My grandmother was a Taos historian and my mom, an artist. Our home was filled with art, color and history. Growing up in that environment gave me a strong visual memory of what ‘old Taos’ was like. I drew on this memory for inspiration and created themed rooms, sometimes built around a piece of art in my collection or something I bought from a gallery or a trader. That made it a lot of fun. I’d get what seemed like a crazy idea at the time and run with it! Jacuzzi bath in the Garden of Eden anyone?
I love history and enjoy sharing stories of ‘old Taos’ with my guests. It sometimes seems that every day, old friends return to my door. Having run the inn for over 32 years, I have many memorable guests. Among them are a couple that spend a week here every year before Christmas. On one of their first visits, they brought a Christmas cactus and left it in the common room where it has thrived. When it starts to bloom, it always reminds me that Ed and Patti will be here soon!
Why do I keep doing it? The inn draws a wonderful clientele! They come from all over the world and bring their stories with them, sometimes adding to my own. Being an innkeeper is like a window into a moment of people’s lives and I’ve been witness to the full range of the human experience; new love, weddings, birth, children and death. All the joy and some of the sorrow.
Sometimes my guests bring amazing coincidences with them. A couple of years ago I was researching ancient Puebloan civilization and bought a rare book online. Within minutes, I had an email from the seller that read, “Hi Paco!

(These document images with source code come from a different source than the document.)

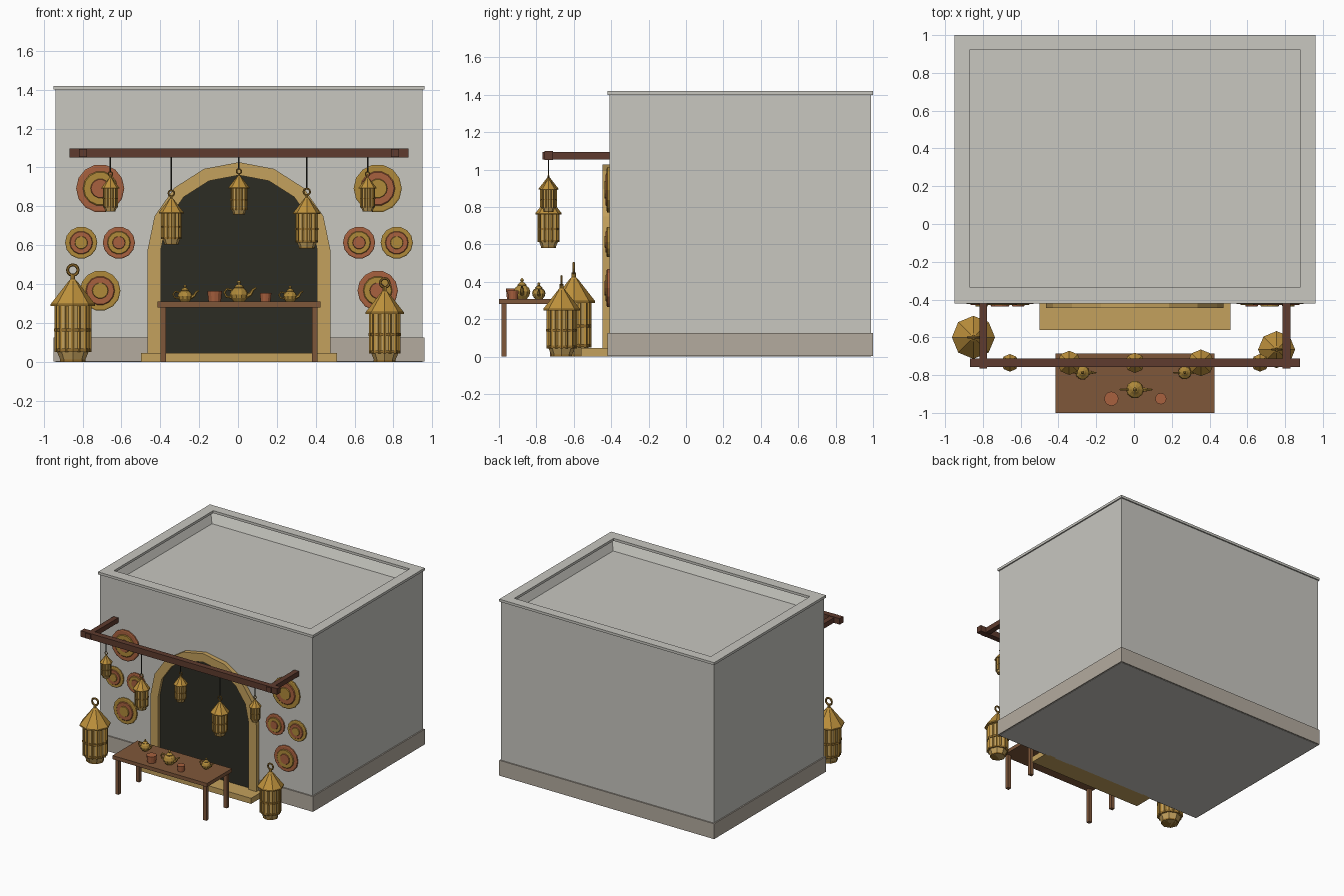
import bpy, bmesh, math
from mathutils import Vector, Matrix

if "Cube" in bpy.data.objects:
    bpy.data.objects.remove(bpy.data.objects["Cube"])


def srgb(r, g, b):
    f = lambda c: c / 12.92 if c <= 0.04045 else ((c + 0.055) / 1.055) ** 2.4
    return (f(r / 255), f(g / 255), f(b / 255), 1)


def material(name, *rgb):
    m = bpy.data.materials.new(name)
    m.diffuse_color = srgb(*rgb)
    m.use_nodes = True
    m.node_tree.nodes["Principled BSDF"].inputs["Base Color"].default_value = m.diffuse_color
    return m


PLASTER = material("plaster", 200, 199, 192)
PLINTH = material("plinth_stone", 180, 171, 159)
SAND = material("sandstone", 196, 161, 93)
DARK = material("dark_opening", 44, 44, 36)
BEAM = material("dark_wood", 94, 59, 46)
TABLE = material("table_wood", 127, 87, 58)
BRASS = material("brass", 190, 145, 60)
OLD = material("aged_brass", 150, 112, 46)
RUST = material("terracotta", 168, 97, 62)
GOLD = material("ochre", 176, 138, 58)

CX = 0.005  # centre line of the shop


def finish(name, bm, mat):
    bmesh.ops.recalc_face_normals(bm, faces=bm.faces)
    me = bpy.data.meshes.new(name)
    bm.to_mesh(me)
    bm.free()
    me.materials.append(mat)
    ob = bpy.data.objects.new(name, me)
    bpy.context.collection.objects.link(ob)
    return ob


def box(name, x0, x1, y0, y1, z0, z1, mat):
    bm = bmesh.new()
    bmesh.ops.create_cube(bm, size=1)
    for v in bm.verts:
        v.co = ((x0 + x1) / 2 + v.co.x * (x1 - x0), (y0 + y1) / 2 + v.co.y * (y1 - y0),
                (z0 + z1) / 2 + v.co.z * (z1 - z0))
    return finish(name, bm, mat)


def lathe(bm, profile, n, m=Matrix()):
    """Closed solid of revolution about z from (radius, height) pairs."""
    rings = [[bm.verts.new(m @ Vector((r * math.cos(2 * math.pi * i / n),
                                       r * math.sin(2 * math.pi * i / n), z)))
              for i in range(n)] for r, z in profile]
    for a, b in zip(rings, rings[1:]):
        for i in range(n):
            j = (i + 1) % n
            bm.faces.new((a[i], a[j], b[j], b[i]))
    bm.faces.new(rings[0])
    bm.faces.new(rings[-1])


def tube(bm, pts, radii, n, m):
    """Solid swept along points that lie in the xz plane."""
    rings = []
    for k, p in enumerate(pts):
        a, b = pts[max(k - 1, 0)], pts[min(k + 1, len(pts) - 1)]
        t = Vector((b[0] - a[0], 0, b[1] - a[1])).normalized()
        side = t.cross(Vector((0, 1, 0)))
        rings.append([bm.verts.new(m @ (Vector((p[0], 0, p[1])) + radii[k] * (
            side * math.cos(2 * math.pi * i / n) + Vector((0, 1, 0)) * math.sin(2 * math.pi * i / n))))
            for i in range(n)])
    for a, b in zip(rings, rings[1:]):
        for i in range(n):
            j = (i + 1) % n
            bm.faces.new((a[i], a[j], b[j], b[i]))
    bm.faces.new(rings[0])
    bm.faces.new(rings[-1])


def placed(x, y, z, s=1):
    return Matrix.Translation((x, y, z)) @ Matrix.Scale(s, 4)


# Building with a sunken roof, plinth and cornice rim
def tray(name, hx, y0, y1, z0, z1, inner, mat):
    ob = box(name, CX - hx, CX + hx, y0, y1, z0, z1, mat)
    bm = bmesh.new()
    bm.from_mesh(ob.data)
    top = max(bm.faces, key=lambda f: f.calc_center_median().z)
    bmesh.ops.inset_region(bm, faces=[top], thickness=inner)
    for v in top.verts:
        v.co.z = 1.305
    bm.to_mesh(ob.data)
    bm.free()


tray("building_walls", 0.945, -0.41, 0.99, 0, 1.405, 0.074, PLASTER)
box("plinth", CX - 0.955, CX + 0.955, -0.42, 1.0, 0.002, 0.125, PLINTH)
for name, x0, x1, y0, y1 in (("front", -0.955, 0.955, -0.42, -0.335), ("back", -0.955, 0.955, 0.925, 1),
                             ("left", -0.955, -0.873, -0.335, 0.925), ("right", 0.873, 0.955, -0.335, 0.925)):
    box("cornice_" + name, CX + x0, CX + x1, y0, y1, 1.4, 1.42, PLASTER)


# Arched doorway: dark panel, surround and step
def arch_points(r, h, z0, spring=0.577, n=8):
    pts = [(CX + r, z0)]
    for i in range(n + 1):
        a = math.pi * i / n
        pts.append((CX + r * math.cos(a), spring + h * math.sin(a)))
    return pts + [(CX - r, z0)]


def extrude_back(bm, y_back):
    geo = bmesh.ops.extrude_face_region(bm, geom=bm.faces[:])["geom"]
    for v in geo:
        if isinstance(v, bmesh.types.BMVert):
            v.co.y = y_back


bm = bmesh.new()
bm.faces.new([bm.verts.new((x, -0.424, z)) for x, z in arch_points(0.43, 0.41, 0.02)])
extrude_back(bm, -0.40)
finish("door_opening", bm, DARK)

bm = bmesh.new()
outer = [bm.verts.new((x, -0.446, z)) for x, z in arch_points(0.47, 0.45, 0.0)]
inner = [bm.verts.new((x, -0.446, z)) for x, z in arch_points(0.402, 0.383, 0.0)]
for i in range(len(outer) - 1):
    bm.faces.new((outer[i], outer[i + 1], inner[i + 1], inner[i]))
extrude_back(bm, -0.40)
finish("door_arch", bm, SAND)
box("door_step", CX - 0.505, CX + 0.505, -0.562, -0.405, 0, 0.045, SAND)

# Hanging beam on two wall arms
box("hanging_beam", CX - 0.873, CX + 0.873, -0.757, -0.712, 1.05, 1.098, BEAM)
for s, side in ((-1, "left"), (1, "right")):
    x = CX + s * 0.803
    box("beam_arm_" + side, x - 0.021, x + 0.021, -0.766, -0.405, 1.054, 1.094, BEAM)

# Table
box("table_top", CX - 0.42, CX + 0.42, -1, -0.685, 0.28, 0.309, TABLE)
for s in (-1, 1):
    for y in (-0.973, -0.712):
        x = CX + s * 0.39
        box("table_leg", x - 0.015, x + 0.015, y - 0.014, y + 0.014, 0, 0.285, TABLE)


# Lanterns
def lantern(name, x, y, z, s):
    m = placed(x, y, z, s)
    bm = bmesh.new()
    lathe(bm, [(0.06, 0), (0.085, 0.06), (0.085, 0.295)], 8, m)
    finish(name + "_body", bm, SAND)
    bm = bmesh.new()
    lathe(bm, [(0.114, 0.287), (0.114, 0.297), (0.022, 0.415), (0.012, 0.425), (0.012, 0.45)], 8, m)
    for i in range(16):  # cage bars
        a = math.pi * i / 8
        r = 0.086 if i % 2 == 0 else 0.082
        bar = m @ Matrix.Rotation(a, 4, 'Z') @ Matrix.Translation((r, 0, 0))
        lathe(bm, [(0.009, 0.05), (0.009, 0.29)], 4, bar)
    finish(name + "_roof_and_bars", bm, BRASS)
    bm = bmesh.new()
    for z0, z1, r in ((0.155, 0.172, 0.096), (0.052, 0.068, 0.094), (0, 0.012, 0.066)):
        lathe(bm, [(r, z0), (r, z1)], 8, m)
    n, k = 12, 6  # carrying ring
    g = [[bm.verts.new(m @ Vector(((0.027 + 0.008 * math.cos(2 * math.pi * j / k)) * math.cos(2 * math.pi * i / n),
                                   0.008 * math.sin(2 * math.pi * j / k),
                                   0.472 + (0.027 + 0.008 * math.cos(2 * math.pi * j / k)) * math.sin(2 * math.pi * i / n))))
          for j in range(k)] for i in range(n)]
    for i in range(n):
        for j in range(k):
            a, b = g[i], g[(i + 1) % n]
            bm.faces.new((a[j], b[j], b[(j + 1) % k], a[(j + 1) % k]))
    finish(name + "_bands_and_ring", bm, OLD)


lantern("floor_lantern_left", -0.85, -0.6, 0, 1)
lantern("floor_lantern_right", 0.755, -0.665, 0, 0.86)
for i, (x, z, s) in enumerate(((-0.657, 0.773, 0.41), (-0.343, 0.603, 0.56), (0.005, 0.758, 0.47),
                               (0.354, 0.582, 0.62), (0.667, 0.773, 0.41))):
    lantern(f"hanging_lantern_{i + 1}", x, -0.735, z, s)
    bm = bmesh.new()
    lathe(bm, [(0.004, z + 0.495 * s), (0.004, 1.06)], 6, placed(x, -0.735, 0))
    finish(f"lantern_cord_{i + 1}", bm, DARK)

# Wall plates: three stepped discs in alternating colours
for x, z, r, rust_outside in ((-0.714, 0.892, 0.124, 1), (0.714, 0.892, 0.124, 0), (-0.812, 0.613, 0.083, 0),
                              (-0.618, 0.613, 0.083, 1), (0.618, 0.613, 0.083, 1), (0.812, 0.613, 0.083, 0),
                              (-0.714, 0.366, 0.104, 0), (0.714, 0.366, 0.104, 1)):
    for k, (f, depth) in enumerate(((1, 0.016), (0.72, 0.022), (0.4, 0.028))):
        m = Matrix.Translation((CX + x, -0.408, z)) @ Matrix.Rotation(math.pi / 2, 4, 'X')
        bm = bmesh.new()
        lathe(bm, [(r * f, 0), (r * f, depth * 0.8), (r * f * 0.94, depth)], 14, m)
        finish(f"wall_plate_layer_{k + 1}", bm, RUST if (k + rust_outside) % 2 else GOLD)

# Teapots with spout and handle
for name, x, y, s in (("left", -0.273, -0.787, 0.8), ("middle", 0.005, -0.877, 1), ("right", 0.268, -0.787, 0.75)):
    m = placed(x, y, 0.309, s)
    bm = bmesh.new()
    lathe(bm, [(0.028, 0), (0.042, 0.018), (0.047, 0.038), (0.04, 0.058), (0.024, 0.07), (0.026, 0.075),
               (0.014, 0.087), (0.006, 0.09), (0.011, 0.1), (0.004, 0.11)], 10, m)
    tube(bm, [(0.035, 0.028), (0.06, 0.04), (0.072, 0.062), (0.09, 0.072)], [0.014, 0.01, 0.007, 0.005], 6, m)
    tube(bm, [(-0.035, 0.06), (-0.062, 0.066), (-0.076, 0.048), (-0.064, 0.026), (-0.038, 0.022)],
         [0.006] * 5, 6, m)
    finish("teapot_" + name, bm, GOLD)

# Cups
for name, x, y, r, h in (("left", -0.12, -0.925, 0.038, 0.056), ("right", 0.142, -0.925, 0.03, 0.045)):
    bm = bmesh.new()
    lathe(bm, [(r * 0.85, 0), (r, h)], 12, placed(x, y, 0.309))
    finish("cup_" + name, bm, RUST)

I’ll send the book as soon as I get home.” Amazingly, she was one of my long-time guests that was staying at the inn just 50 feet away from me! What are the odds?
One of the biggest challenges I’ve faced was becoming a full-time, single dad to my two and four-year-old boys. Remodeling and running the inn while caring for kids in diapers was a bit overwhelming. My sons are now at college. Now that I’m an empty-nester, I’m focusing more on finishing projects and polishing this little jewel of an inn

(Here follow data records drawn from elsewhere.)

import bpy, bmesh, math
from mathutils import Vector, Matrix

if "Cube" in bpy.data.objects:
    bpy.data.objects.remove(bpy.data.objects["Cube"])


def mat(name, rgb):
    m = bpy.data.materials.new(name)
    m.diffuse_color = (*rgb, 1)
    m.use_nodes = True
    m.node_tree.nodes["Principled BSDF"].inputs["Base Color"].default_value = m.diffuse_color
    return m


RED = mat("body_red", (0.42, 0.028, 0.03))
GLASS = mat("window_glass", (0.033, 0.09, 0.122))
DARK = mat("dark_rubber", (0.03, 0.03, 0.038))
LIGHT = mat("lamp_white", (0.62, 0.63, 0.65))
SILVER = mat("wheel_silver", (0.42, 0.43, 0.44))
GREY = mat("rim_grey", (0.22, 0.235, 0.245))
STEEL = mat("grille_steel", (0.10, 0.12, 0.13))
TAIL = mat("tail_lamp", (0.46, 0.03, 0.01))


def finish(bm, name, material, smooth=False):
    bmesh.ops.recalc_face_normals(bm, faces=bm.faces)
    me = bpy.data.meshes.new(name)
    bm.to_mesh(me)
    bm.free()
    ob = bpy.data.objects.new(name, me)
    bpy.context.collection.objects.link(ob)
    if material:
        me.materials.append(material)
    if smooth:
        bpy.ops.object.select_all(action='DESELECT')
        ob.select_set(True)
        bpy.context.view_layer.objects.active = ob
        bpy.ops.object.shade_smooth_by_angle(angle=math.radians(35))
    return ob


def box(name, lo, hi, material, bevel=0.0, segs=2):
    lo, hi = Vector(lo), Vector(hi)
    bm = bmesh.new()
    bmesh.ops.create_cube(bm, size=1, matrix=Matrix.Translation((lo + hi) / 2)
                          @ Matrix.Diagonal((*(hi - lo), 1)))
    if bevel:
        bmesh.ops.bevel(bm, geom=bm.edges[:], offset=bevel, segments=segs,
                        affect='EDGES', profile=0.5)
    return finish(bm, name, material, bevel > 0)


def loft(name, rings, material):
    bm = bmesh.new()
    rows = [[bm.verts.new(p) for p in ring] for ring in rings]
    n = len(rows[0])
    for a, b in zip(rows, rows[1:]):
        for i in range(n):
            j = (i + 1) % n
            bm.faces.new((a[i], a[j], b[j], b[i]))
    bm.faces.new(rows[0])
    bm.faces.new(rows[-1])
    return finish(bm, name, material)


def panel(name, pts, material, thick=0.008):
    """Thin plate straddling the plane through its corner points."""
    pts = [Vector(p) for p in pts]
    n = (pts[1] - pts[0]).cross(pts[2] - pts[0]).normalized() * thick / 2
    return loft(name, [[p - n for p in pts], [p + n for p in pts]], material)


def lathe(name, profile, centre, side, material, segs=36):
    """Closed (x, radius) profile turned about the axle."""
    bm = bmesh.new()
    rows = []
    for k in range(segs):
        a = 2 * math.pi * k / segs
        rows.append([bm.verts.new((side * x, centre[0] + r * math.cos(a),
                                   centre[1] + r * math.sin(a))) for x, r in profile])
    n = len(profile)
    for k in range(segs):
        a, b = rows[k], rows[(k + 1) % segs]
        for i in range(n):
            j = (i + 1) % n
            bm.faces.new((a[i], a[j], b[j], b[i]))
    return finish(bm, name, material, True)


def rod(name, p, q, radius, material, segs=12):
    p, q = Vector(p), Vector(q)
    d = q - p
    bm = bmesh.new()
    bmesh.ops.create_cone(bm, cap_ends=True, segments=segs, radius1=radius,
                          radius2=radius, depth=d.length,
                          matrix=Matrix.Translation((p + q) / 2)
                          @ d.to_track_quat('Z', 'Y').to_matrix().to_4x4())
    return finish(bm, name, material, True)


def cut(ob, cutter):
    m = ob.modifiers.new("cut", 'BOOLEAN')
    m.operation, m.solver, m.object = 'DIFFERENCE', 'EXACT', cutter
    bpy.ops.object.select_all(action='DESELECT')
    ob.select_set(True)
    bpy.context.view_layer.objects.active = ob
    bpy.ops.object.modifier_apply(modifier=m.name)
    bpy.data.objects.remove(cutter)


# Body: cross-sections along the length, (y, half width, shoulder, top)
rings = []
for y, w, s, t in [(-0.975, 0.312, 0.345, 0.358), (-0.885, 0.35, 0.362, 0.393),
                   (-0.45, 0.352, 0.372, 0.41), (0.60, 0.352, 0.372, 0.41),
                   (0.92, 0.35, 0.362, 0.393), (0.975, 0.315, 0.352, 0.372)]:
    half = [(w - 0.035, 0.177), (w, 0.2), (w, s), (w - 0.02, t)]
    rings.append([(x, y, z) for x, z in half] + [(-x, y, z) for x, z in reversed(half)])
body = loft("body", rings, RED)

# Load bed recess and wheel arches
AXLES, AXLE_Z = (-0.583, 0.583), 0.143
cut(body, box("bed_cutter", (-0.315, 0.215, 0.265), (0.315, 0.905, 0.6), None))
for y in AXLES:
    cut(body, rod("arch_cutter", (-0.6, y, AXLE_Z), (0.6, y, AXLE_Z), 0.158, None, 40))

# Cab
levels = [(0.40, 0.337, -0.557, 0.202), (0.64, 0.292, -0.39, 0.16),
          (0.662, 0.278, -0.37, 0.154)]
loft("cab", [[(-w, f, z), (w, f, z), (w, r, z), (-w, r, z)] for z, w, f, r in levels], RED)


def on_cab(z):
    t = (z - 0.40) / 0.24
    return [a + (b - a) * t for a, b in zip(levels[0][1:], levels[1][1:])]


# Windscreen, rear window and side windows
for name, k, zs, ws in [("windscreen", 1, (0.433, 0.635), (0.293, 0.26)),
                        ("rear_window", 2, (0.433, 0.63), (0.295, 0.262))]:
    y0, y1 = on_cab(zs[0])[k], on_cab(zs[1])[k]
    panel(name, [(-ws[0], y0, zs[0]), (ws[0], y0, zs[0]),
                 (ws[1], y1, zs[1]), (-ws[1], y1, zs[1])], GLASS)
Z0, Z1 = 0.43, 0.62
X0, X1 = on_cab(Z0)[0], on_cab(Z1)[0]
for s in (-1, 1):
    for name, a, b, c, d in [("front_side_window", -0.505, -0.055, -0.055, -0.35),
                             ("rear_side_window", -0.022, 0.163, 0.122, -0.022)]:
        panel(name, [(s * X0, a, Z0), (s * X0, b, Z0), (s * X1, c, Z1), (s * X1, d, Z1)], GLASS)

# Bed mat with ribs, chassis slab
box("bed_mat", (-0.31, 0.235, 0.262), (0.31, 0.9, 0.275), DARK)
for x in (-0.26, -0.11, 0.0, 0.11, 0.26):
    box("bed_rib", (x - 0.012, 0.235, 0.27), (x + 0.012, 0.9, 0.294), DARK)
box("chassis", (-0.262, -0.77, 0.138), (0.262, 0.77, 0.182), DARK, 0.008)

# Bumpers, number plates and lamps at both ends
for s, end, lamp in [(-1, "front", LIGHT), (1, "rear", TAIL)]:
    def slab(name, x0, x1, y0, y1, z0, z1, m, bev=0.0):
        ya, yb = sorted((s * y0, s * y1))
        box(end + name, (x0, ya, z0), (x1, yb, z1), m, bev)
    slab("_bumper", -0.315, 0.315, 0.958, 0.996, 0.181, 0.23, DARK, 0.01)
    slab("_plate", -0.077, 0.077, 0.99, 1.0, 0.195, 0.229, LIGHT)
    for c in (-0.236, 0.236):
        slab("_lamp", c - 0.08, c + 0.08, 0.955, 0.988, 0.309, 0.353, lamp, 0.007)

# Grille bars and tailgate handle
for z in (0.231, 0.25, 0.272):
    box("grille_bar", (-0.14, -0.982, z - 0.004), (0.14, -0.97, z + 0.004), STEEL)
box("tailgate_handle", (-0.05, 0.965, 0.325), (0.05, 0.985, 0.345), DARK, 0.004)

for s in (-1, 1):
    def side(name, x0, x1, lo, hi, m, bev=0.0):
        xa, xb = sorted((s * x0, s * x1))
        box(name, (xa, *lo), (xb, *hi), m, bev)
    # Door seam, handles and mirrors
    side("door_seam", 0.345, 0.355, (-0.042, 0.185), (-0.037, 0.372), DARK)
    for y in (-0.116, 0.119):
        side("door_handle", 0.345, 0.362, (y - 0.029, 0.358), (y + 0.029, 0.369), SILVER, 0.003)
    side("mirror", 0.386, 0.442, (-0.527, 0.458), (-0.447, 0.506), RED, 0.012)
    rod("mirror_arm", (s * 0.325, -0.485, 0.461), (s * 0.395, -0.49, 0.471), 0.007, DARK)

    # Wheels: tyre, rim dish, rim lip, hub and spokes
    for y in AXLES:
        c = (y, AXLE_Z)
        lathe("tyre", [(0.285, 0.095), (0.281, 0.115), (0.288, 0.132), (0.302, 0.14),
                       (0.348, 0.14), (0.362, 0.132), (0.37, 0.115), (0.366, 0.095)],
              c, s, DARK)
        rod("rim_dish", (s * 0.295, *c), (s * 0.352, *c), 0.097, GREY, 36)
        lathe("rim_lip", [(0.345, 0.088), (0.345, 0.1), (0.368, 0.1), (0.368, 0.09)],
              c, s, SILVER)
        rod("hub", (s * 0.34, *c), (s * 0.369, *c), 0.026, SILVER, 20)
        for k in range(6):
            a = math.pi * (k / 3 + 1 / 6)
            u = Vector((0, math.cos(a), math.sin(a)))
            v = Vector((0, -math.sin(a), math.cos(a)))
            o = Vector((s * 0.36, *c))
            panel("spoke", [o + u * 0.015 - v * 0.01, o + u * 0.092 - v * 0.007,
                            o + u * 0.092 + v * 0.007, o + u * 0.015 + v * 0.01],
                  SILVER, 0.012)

I’m a young 60 years old, and God willing, I expect to carry on for a long time. On my 60th birthday this year, as I reflected on my life and my work, I had the disturbing realization that I may not have enough time to finish all my projects. I’ve been chipping away at the someday wonderful Moon Dancer Suite for 11 years now! To be fair, I have remodeled the entire inn around it, but still, that’s a long time! Hopefully when I awaken on my 70th birthday, I’ll be reflecting on how wonderful everything turned out.